BEGIN
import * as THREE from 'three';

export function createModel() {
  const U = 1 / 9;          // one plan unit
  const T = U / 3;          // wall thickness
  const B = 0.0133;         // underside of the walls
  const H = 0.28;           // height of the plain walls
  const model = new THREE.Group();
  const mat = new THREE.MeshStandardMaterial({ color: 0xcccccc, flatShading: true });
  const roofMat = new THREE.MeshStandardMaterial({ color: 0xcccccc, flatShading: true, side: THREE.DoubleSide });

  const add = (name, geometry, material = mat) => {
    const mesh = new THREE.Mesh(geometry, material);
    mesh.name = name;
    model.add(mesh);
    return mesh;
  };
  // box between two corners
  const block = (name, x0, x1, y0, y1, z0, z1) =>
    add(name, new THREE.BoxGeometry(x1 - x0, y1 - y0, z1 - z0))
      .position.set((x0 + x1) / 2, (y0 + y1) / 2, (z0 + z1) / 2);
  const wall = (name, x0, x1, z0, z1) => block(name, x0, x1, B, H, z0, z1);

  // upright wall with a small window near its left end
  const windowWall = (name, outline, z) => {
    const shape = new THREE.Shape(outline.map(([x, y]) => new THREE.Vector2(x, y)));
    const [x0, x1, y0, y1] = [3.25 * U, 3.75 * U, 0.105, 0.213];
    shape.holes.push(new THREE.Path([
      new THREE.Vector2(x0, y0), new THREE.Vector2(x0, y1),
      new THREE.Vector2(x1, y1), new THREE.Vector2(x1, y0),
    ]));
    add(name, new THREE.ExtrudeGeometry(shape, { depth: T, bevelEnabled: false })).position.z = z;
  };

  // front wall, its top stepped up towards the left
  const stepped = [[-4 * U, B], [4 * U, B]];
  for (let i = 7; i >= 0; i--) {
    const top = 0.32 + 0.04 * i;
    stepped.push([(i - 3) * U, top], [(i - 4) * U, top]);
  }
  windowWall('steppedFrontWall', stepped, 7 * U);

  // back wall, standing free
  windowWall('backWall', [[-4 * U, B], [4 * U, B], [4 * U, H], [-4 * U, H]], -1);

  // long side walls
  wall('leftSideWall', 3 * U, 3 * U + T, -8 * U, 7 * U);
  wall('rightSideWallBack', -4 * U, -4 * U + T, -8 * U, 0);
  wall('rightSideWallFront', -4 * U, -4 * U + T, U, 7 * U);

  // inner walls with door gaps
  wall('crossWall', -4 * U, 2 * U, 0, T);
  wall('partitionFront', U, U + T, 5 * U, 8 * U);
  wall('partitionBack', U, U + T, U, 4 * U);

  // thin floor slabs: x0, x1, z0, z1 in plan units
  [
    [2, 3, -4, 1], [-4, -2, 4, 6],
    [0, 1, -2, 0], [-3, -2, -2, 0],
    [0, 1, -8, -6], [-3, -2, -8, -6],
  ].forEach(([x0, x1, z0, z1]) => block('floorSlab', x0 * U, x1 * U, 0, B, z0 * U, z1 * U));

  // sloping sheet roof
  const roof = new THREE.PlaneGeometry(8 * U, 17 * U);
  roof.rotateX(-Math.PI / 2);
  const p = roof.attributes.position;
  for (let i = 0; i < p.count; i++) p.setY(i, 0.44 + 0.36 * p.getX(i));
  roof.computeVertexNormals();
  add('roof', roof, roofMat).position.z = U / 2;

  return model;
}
END
### TASK DIRECTIONS
Retype all the data, keeping every character the same.

### RESPONSE AREA
import * as THREE from 'three';

export function createModel() {
  const U = 1 / 9;          // one plan unit
  const T = U / 3;          // wall thickness
  const B = 0.0133;         // underside of the walls
  const H = 0.28;           // height of the plain walls
  const model = new THREE.Group();
  const mat = new THREE.MeshStandardMaterial({ color: 0xcccccc, flatShading: true });
  const roofMat = new THREE.MeshStandardMaterial({ color: 0xcccccc, flatShading: true, side: THREE.DoubleSide });

  const add = (name, geometry, material = mat) => {
    const mesh = new THREE.Mesh(geometry, material);
    mesh.name = name;
    model.add(mesh);
    return mesh;
  };
  // box between two corners
  const block = (name, x0, x1, y0, y1, z0, z1) =>
    add(name, new THREE.BoxGeometry(x1 - x0, y1 - y0, z1 - z0))
      .position.set((x0 + x1) / 2, (y0 + y1) / 2, (z0 + z1) / 2);
  const wall = (name, x0, x1, z0, z1) => block(name, x0, x1, B, H, z0, z1);

  // upright wall with a small window near its left end
  const windowWall = (name, outline, z) => {
    const shape = new THREE.Shape(outline.map(([x, y]) => new THREE.Vector2(x, y)));
    const [x0, x1, y0, y1] = [3.25 * U, 3.75 * U, 0.105, 0.213];
    shape.holes.push(new THREE.Path([
      new THREE.Vector2(x0, y0), new THREE.Vector2(x0, y1),
      new THREE.Vector2(x1, y1), new THREE.Vector2(x1, y0),
    ]));
    add(name, new THREE.ExtrudeGeometry(shape, { depth: T, bevelEnabled: false })).position.z = z;
  };

  // front wall, its top stepped up towards the left
  const stepped = [[-4 * U, B], [4 * U, B]];
  for (let i = 7; i >= 0; i--) {
    const top = 0.32 + 0.04 * i;
    stepped.push([(i - 3) * U, top], [(i - 4) * U, top]);
  }
  windowWall('steppedFrontWall', stepped, 7 * U);

  // back wall, standing free
  windowWall('backWall', [[-4 * U, B], [4 * U, B], [4 * U, H], [-4 * U, H]], -1);

  // long side walls
  wall('leftSideWall', 3 * U, 3 * U + T, -8 * U, 7 * U);
  wall('rightSideWallBack', -4 * U, -4 * U + T, -8 * U, 0);
  wall('rightSideWallFront', -4 * U, -4 * U + T, U, 7 * U);

  // inner walls with door gaps
  wall('crossWall', -4 * U, 2 * U, 0, T);
  wall('partitionFront', U, U + T, 5 * U, 8 * U);
  wall('partitionBack', U, U + T, U, 4 * U);

  // thin floor slabs: x0, x1, z0, z1 in plan units
  [
    [2, 3, -4, 1], [-4, -2, 4, 6],
    [0, 1, -2, 0], [-3, -2, -2, 0],
    [0, 1, -8, -6], [-3, -2, -8, -6],
  ].forEach(([x0, x1, z0, z1]) => block('floorSlab', x0 * U, x1 * U, 0, B, z0 * U, z1 * U));

  // sloping sheet roof
  const roof = new THREE.PlaneGeometry(8 * U, 17 * U);
  roof.rotateX(-Math.PI / 2);
  const p = roof.attributes.position;
  for (let i = 0; i < p.count; i++) p.setY(i, 0.44 + 0.36 * p.getX(i));
  roof.computeVertexNormals();
  add('roof', roof, roofMat).position.z = U / 2;

  return model;
}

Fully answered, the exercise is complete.